The more we learn about dolphins, the more apparent it becomes that these animals are very similar to humans. Dolphins live in complex social groups and share deep emotional bonds with their friends and families. They are capable of recognizing themselves in a mirror, something only a few animals are capable of, and have been known to mimic human speech and learn very quickly.
Sadly, despite all of the amazing qualities that dolphins have, humans continue to force them into captivity and exploit them for our paltry entertainment. We have witnessed first hand how captivity negatively impacts dolphins. From the tragic story of the captive dolphin that committed suicide on the set of “Flipper,” to recent videos of captive dolphins floating listlessly on the surface of their tanks, it doesn’t take much to recognize that life in a tank is not suited for these wild creatures.
The good news is attitudes towards captivity are starting to change, however, the prevalence of the argument that you cannot successfully reintroduce dolphins back to the wild remains. While facilities like SeaWorld and other marine parks would have the public believe that it is impossible to rehabilitate wild-caught dolphins and teach them how to survive in the ocean again, this has been proven to be absolutely false.
Just take the example of Chunsam the dolphin for example. Chunsam, along with two other dolphins, was illegally captured from the wild and sent to live in a South Korean marine park for three years. After a court order was released to free the dolphins from captivity, the Korean Animal Welfare Association, with the help of Ric O’Barry, stepped in to help train these three to be wild again.
A few years later and we are happy to announce that Chunsam has been spotted with a baby by the Dolphin Research Group of Jeju University/Ewha Womans University! This sweet little one will have the pleasure of growing up in the wild and will never known the horrible life in captivity that her mother did for three years.
Marine mammal experts agree that successful breeding is a great sign that Chunsam is thriving in the wild and has completely assimilated back to her wild home. Chunsam is the second of the three released dolphins to give birth in the wild, a testament to the resilience of these formerly captive animals.
While it is true that not all captive marine animals are good candidates for release, given the current social climate and our growing knowledge about the impact of captivity, there is no reason that eligible animals shouldn’t be given a second chance at life.
You can help other captive dolphins by sharing this post to help debunk myths about life after tanks – and of course, boycott marine parks and other facilities that hold animals captive for profit.
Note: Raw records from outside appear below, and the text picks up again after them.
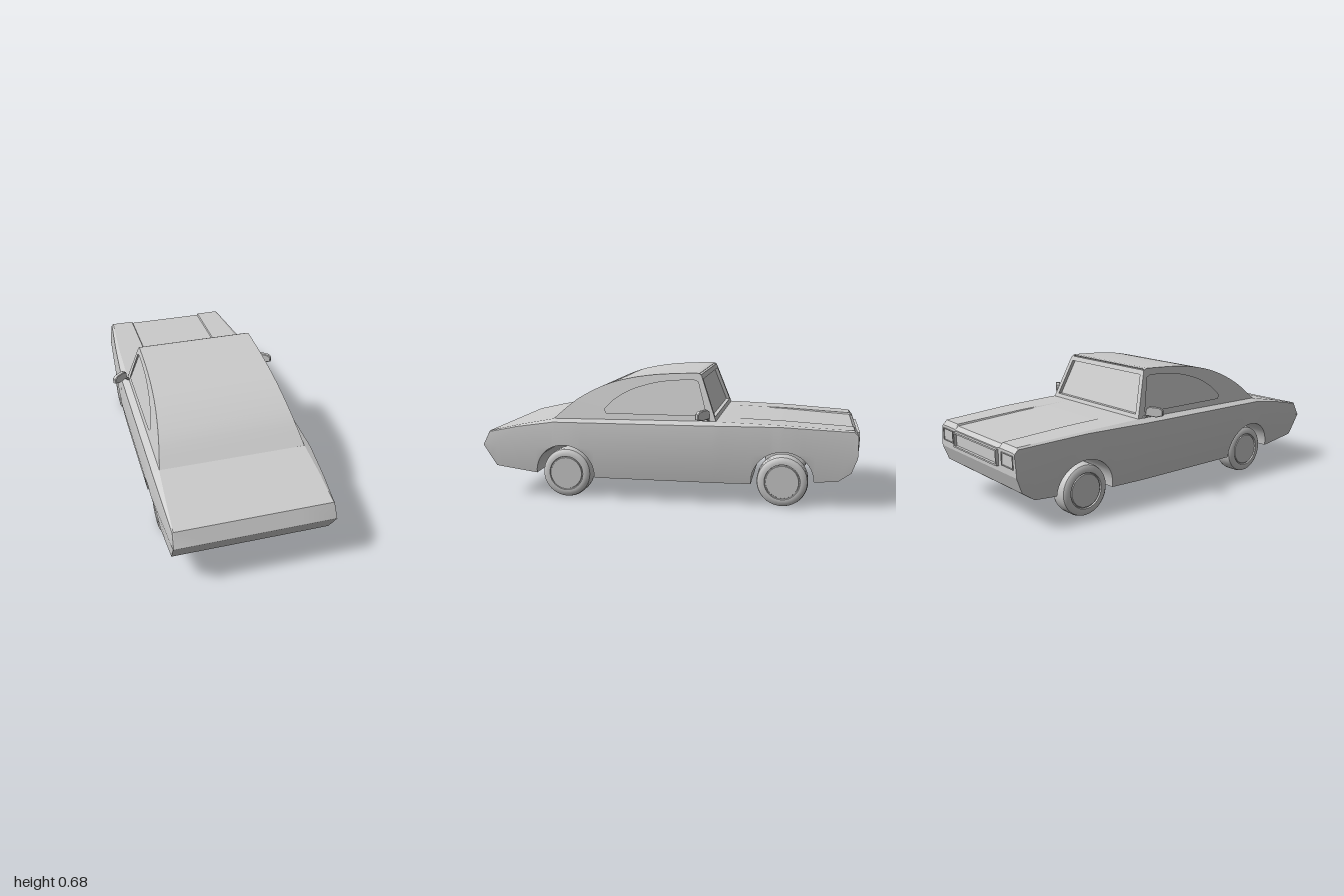
import * as THREE from 'three';
import { toCreasedNormals } from 'three/addons/utils/BufferGeometryUtils.js';

const grey = new THREE.MeshStandardMaterial({ color: 0xcccccc });
const V = (x, y) => new THREE.Vector2(x, y);

function part(name, geometry, crease = 0.4) {
  const mesh = new THREE.Mesh(toCreasedNormals(geometry, crease), grey);
  mesh.name = name;
  return mesh;
}

// Move every vertex by a rule
function warp(geometry, rule) {
  const p = geometry.attributes.position;
  for (let i = 0; i < p.count; i++) p.setXYZ(i, ...rule(p.getX(i), p.getY(i), p.getZ(i)));
  return geometry;
}

const extrude = (shape, depth) => new THREE.ExtrudeGeometry(shape, { depth, bevelEnabled: false });

// Interpolate rows of [z, ...values], z descending
function sample(rows, z) {
  let i = 0;
  while (i < rows.length - 2 && z < rows[i + 1][0]) i++;
  const [a, b] = [rows[i], rows[i + 1]];
  const f = THREE.MathUtils.clamp((z - a[0]) / (b[0] - a[0]), 0, 1);
  return a.slice(1).map((v, k) => THREE.MathUtils.lerp(v, b[k + 1], f));
}

const AXLES = [0.54, -0.61], HUB_Y = 0.135, ARCH = 0.16;

// z, top y, shoulder y, half widths of top, shoulder, waist, sill, bonnet recess
const SECTIONS = [
  [1, 0.282, 0.281, 0.4, 0.403, 0.405, 0.395, 0],
  [0.965, 0.355, 0.35, 0.395, 0.4, 0.408, 0.395, 0],
  [0.8, 0.393, 0.385, 0.39, 0.408, 0.418, 0.4, 0],
  [0.6, 0.43, 0.415, 0.38, 0.415, 0.43, 0.405, 0],
  [-0.25, 0.438, 0.42, 0.38, 0.415, 0.43, 0.405, 0],
  [-0.3, 0.437, 0.42, 0.38, 0.41, 0.426, 0.403, 0],
  [-0.6, 0.428, 0.42, 0.372, 0.392, 0.405, 0.385, 0.005],
  [-0.965, 0.408, 0.4, 0.35, 0.36, 0.374, 0.362, 0.009],
  [-0.985, 0.385, 0.38, 0.35, 0.36, 0.373, 0.36, 0.004],
];
// z, underside y
const UNDERSIDE = [[1, 0.278], [0.93, 0.165], [0.7, 0.135], [0.38, 0.12], [-0.45, 0.12],
  [-0.77, 0.138], [-0.89, 0.145], [-0.955, 0.19], [-0.985, 0.27]];

// Lower body lofted from cross-sections, wheel arches cut right across
function bodyGeometry() {
  const zs = [...SECTIONS, ...UNDERSIDE].map(r => r[0]);
  for (const c of AXLES)
    for (let i = 0; i <= 20; i++) zs.push(c + ARCH * Math.cos(Math.PI * i / 20));
  zs.sort((a, b) => b - a);
  const stations = zs.filter((z, i) => i === 0 || zs[i - 1] - z > 1e-4);

  const pos = [], index = [];
  for (const z of stations) {
    const [t, s, wt, ws, wm, wb, d] = sample(SECTIONS, z);
    let b = sample(UNDERSIDE, z)[0];
    for (const c of AXLES) {
      const dz = Math.abs(z - c);
      if (dz < ARCH) b = Math.max(b, HUB_Y + Math.sqrt(ARCH * ARCH - dz * dz));
    }
    const m = Math.max(0.28, b + 0.002);
    const sill = THREE.MathUtils.lerp(wb, wm, THREE.MathUtils.clamp((b - 0.12) / 0.16, 0, 1));
    const half = [[sill, b], [wm, m], [ws, s], [wt, t], [0.225, t], [0.22, t - d]];
    const ring = [...half, ...half.map(([x, y]) => [-x, y]).reverse()];
    ring.forEach(([x, y]) => pos.push(x, y, z));
  }
  const n = 12, last = (stations.length - 1) * n;
  for (let k = 0; k < stations.length - 1; k++)
    for (let i = 0; i < n; i++) {
      const a = k * n + i, b = k * n + (i + 1) % n;
      index.push(a, a + n, b + n, a, b + n, b);
    }
  for (let i = 1; i < n - 1; i++) {
    index.push(0, i, i + 1);
    index.push(last, last + i + 1, last + i);
  }
  const g = new THREE.BufferGeometry();
  g.setAttribute('position', new THREE.Float32BufferAttribute(pos, 3));
  g.setIndex(index);
  return g;
}

// Cabin: half width narrows with height, windscreen plane leans back
const cabinWidth = y => 0.377 - 0.06 * (y - 0.437) / 0.243;
const screenZ = y => -0.268 + 0.365 * (y - 0.43);
const SKIN = 0.012, INSET = 0.02;

function cabinShape(inset) {
  const roof = new THREE.SplineCurve([V(-0.605, 0.43), V(-0.5, 0.52), V(-0.4, 0.58), V(-0.3, 0.622),
    V(-0.2, 0.648), V(-0.1, 0.664), V(0, 0.673), V(0.155, 0.68)]).getPoints(32);
  return new THREE.Shape([...roof, V(0.17, 0.677), V(-screenZ(0.667) - inset, 0.667),
    V(-screenZ(0.43) - inset, 0.43)]);
}

// Extrude a side outline across x between two width rules
function across(shape, x0, x1) {
  return warp(extrude(shape, 1), (x, y, z) => [THREE.MathUtils.lerp(x0(y), x1(y), z), y, -x]);
}

function cabin() {
  const g = new THREE.Group();
  g.name = 'cabin';
  const inner = y => cabinWidth(y) - SKIN;
  g.add(part('roofAndGlass', across(cabinShape(INSET), y => -inner(y), inner)));

  const skin = cabinShape(0);
  const curve = new THREE.SplineCurve([V(-0.33, 0.485), V(-0.28, 0.535), V(-0.2, 0.583), V(-0.1, 0.617),
    V(0, 0.636), V(0.14, 0.646)]).getPoints(20);
  skin.holes.push(new THREE.Path([...curve, V(0.165, 0.635), V(0.215, 0.465), V(-0.32, 0.465)]));
  g.add(part('leftSideFrame', across(skin, inner, cabinWidth)));
  g.add(part('rightSideFrame', across(skin, y => -cabinWidth(y), y => -inner(y))));

  const trapezoid = (y0, y1, gap) => [V(-cabinWidth(y0) + gap, y0), V(cabinWidth(y0) - gap, y0),
    V(cabinWidth(y1) - gap, y1), V(-cabinWidth(y1) + gap, y1)];
  const frame = new THREE.Shape(trapezoid(0.43, 0.672, 0.002));
  frame.holes.push(new THREE.Path(trapezoid(0.457, 0.648, 0.026)));
  g.add(part('windscreenFrame', warp(extrude(frame, INSET + 0.002), (x, y, z) => [x, y, screenZ(y) + z])));
  return g;
}

// Rectangular frame on the nose
function noseFrame(name, x, y, w, h, rim, depth) {
  const rect = (a, b) => [V(-a, -b), V(a, -b), V(a, b), V(-a, b)];
  const s = new THREE.Shape(rect(w / 2, h / 2));
  s.holes.push(new THREE.Path(rect(w / 2 - rim, h / 2 - rim)));
  const mesh = part(name, extrude(s, depth + 0.002));
  mesh.position.set(x, y, -0.985 - depth);
  return mesh;
}

// Tyre with rounded shoulders and a slightly sunken hub disc, axis along x
function wheel(name, side, z) {
  const profile = [[0, -0.055], [0.1, -0.055], [0.118, -0.052], [0.128, -0.044], [0.132, -0.03],
    [0.132, 0.03], [0.128, 0.044], [0.118, 0.052], [0.1, 0.055], [0.092, 0.055], [0.09, 0.047],
    [0.086, 0.047], [0.084, 0.053], [0, 0.053]].map(p => V(...p));
  const mesh = part(name, new THREE.LatheGeometry(profile, 40), 0.6);
  mesh.rotation.z = -side * Math.PI / 2;
  mesh.position.set(side * 0.338, HUB_Y, z);
  return mesh;
}

function mirror(side) {
  const g = new THREE.Group();
  g.name = side > 0 ? 'leftMirror' : 'rightMirror';
  const outline = [[0, -0.018], [0.055, -0.024], [0.086, -0.016], [0.086, 0.008], [0.07, 0.02],
    [0.02, 0.024], [0.004, 0.014]].map(([x, y]) => V(side * x, y));
  const head = part('mirrorHead', new THREE.ExtrudeGeometry(new THREE.Shape(outline),
    { depth: 0.016, bevelEnabled: true, bevelSize: 0.003, bevelThickness: 0.004, bevelSegments: 1 }));
  head.position.set(side * 0.4, 0.477, -0.235);
  head.rotation.y = -side * 0.6;
  const path = new THREE.LineCurve3(new THREE.Vector3(side * 0.365, 0.432, -0.23),
    new THREE.Vector3(side * 0.415, 0.472, -0.218));
  g.add(head, part('mirrorStem', new THREE.TubeGeometry(path, 1, 0.007, 6), 1));
  return g;
}

export function createModel() {
  const car = new THREE.Group();
  car.name = 'car';
  car.add(part('body', bodyGeometry(), 0.3), cabin());
  car.add(noseFrame('grilleFrame', 0, 0.335, 0.43, 0.08, 0.008, 0.015));
  for (const side of [1, -1]) {
    const label = side > 0 ? 'left' : 'right';
    car.add(noseFrame(label + 'Headlight', side * 0.295, 0.338, 0.105, 0.066, 0.005, 0.004));
    AXLES.forEach((z, i) => car.add(wheel(label + (i ? 'BonnetEndWheel' : 'BootEndWheel'), side, z)));
    car.add(mirror(side));
  }
  return car;
}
Together we can create a better world for wildlife, but it starts with each and every one of us.
Image source: SOOJIN JANG AND MI YEON KIM